• Task: For the records below, output each line exactly as it appears, from the first through the line with "m = bpy.data.materials.new(name)".

[Records from a data collection]

-=-=-=-=-

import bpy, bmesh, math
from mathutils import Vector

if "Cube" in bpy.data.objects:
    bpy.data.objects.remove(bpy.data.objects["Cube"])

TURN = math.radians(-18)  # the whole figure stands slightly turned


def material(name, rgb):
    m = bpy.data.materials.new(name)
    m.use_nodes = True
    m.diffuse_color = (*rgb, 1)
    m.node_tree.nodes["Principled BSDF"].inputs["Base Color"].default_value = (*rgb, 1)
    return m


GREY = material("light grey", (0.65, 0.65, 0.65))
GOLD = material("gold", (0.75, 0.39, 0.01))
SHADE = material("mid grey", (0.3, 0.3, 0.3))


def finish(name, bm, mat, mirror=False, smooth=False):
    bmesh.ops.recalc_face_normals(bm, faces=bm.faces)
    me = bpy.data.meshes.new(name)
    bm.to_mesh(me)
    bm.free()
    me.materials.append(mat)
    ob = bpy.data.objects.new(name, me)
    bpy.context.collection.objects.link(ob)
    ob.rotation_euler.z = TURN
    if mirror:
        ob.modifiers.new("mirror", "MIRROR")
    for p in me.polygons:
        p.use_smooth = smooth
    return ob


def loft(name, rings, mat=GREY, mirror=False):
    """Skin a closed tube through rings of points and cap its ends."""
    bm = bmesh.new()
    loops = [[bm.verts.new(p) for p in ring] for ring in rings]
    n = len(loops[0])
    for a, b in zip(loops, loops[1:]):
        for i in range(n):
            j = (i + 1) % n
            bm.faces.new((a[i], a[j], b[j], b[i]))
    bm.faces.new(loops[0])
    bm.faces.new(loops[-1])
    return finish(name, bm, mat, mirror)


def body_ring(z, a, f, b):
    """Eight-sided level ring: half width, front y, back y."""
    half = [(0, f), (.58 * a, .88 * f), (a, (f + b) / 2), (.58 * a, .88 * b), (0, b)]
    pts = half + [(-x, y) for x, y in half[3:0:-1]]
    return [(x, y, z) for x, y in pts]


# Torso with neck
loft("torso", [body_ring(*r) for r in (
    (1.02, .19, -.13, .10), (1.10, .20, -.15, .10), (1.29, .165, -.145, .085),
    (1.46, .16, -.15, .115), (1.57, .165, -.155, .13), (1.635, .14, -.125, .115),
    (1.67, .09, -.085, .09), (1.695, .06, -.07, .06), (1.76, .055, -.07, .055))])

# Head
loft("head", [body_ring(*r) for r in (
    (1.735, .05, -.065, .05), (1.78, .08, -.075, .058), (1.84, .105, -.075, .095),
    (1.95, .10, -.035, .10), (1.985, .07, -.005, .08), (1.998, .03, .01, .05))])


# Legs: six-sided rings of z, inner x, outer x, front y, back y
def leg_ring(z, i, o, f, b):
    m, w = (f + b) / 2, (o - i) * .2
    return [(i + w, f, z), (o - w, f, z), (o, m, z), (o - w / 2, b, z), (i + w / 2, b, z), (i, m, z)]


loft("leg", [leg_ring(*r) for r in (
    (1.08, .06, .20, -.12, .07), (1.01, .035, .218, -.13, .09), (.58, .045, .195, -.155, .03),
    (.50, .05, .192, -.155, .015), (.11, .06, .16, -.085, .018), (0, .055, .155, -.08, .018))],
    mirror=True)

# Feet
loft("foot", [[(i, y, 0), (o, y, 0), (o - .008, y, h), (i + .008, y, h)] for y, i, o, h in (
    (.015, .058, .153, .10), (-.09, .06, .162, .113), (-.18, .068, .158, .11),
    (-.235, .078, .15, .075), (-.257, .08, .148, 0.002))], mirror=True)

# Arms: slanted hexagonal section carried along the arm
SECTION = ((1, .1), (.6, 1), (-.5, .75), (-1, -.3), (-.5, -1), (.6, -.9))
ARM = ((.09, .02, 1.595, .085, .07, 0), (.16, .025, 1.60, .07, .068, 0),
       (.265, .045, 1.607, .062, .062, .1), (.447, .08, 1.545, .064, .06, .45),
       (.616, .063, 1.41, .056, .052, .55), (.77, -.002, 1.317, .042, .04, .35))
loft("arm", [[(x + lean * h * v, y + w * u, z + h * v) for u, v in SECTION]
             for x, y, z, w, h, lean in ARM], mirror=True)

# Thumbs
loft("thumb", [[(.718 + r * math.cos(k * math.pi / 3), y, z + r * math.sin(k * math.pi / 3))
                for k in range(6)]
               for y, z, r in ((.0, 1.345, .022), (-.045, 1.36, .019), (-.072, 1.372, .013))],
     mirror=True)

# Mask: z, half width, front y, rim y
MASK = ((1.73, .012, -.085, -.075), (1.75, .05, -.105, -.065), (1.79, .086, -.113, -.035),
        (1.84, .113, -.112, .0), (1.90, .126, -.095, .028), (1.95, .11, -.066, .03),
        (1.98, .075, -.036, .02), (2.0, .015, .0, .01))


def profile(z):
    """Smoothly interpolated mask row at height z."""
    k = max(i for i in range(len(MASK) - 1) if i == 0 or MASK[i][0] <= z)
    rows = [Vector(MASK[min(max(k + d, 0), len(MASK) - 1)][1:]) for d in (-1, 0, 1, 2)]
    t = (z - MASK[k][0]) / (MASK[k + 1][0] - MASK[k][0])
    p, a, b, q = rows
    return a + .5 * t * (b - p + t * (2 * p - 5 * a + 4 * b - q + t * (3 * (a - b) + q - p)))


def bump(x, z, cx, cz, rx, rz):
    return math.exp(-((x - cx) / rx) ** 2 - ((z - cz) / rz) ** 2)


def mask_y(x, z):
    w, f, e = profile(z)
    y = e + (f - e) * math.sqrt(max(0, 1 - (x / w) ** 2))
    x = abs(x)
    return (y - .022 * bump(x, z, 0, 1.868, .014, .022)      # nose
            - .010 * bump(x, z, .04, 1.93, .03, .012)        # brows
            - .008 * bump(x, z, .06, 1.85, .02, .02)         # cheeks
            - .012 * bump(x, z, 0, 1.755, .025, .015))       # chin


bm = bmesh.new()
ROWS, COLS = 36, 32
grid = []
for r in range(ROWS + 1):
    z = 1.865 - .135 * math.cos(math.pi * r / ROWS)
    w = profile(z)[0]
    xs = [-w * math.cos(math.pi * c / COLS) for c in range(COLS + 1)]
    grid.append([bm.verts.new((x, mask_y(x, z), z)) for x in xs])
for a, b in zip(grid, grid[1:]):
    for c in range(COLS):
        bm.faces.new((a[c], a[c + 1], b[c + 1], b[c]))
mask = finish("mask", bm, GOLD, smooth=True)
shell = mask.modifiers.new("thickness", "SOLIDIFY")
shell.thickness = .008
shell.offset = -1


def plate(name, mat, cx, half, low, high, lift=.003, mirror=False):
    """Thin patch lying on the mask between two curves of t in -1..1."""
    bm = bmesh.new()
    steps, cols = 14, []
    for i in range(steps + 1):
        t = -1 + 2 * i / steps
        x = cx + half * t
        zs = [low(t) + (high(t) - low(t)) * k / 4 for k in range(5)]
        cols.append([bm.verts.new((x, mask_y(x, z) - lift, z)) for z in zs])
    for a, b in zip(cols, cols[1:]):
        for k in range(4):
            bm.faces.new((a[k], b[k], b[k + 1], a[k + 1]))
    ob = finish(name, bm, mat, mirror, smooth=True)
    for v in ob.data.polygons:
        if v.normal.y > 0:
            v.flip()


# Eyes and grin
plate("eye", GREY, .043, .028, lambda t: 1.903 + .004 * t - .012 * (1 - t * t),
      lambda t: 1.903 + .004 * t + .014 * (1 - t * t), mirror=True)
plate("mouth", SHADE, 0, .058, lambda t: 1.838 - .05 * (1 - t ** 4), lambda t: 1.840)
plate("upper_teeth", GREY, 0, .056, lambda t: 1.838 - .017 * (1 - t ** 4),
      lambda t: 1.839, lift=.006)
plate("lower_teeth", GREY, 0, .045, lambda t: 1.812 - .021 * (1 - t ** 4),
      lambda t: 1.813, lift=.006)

-=-=-=-=-

• Solution for this exercise:
import bpy, bmesh, math
from mathutils import Vector

if "Cube" in bpy.data.objects:
    bpy.data.objects.remove(bpy.data.objects["Cube"])

TURN = math.radians(-18)  # the whole figure stands slightly turned


def material(name, rgb):
    m = bpy.data.materials.new(name)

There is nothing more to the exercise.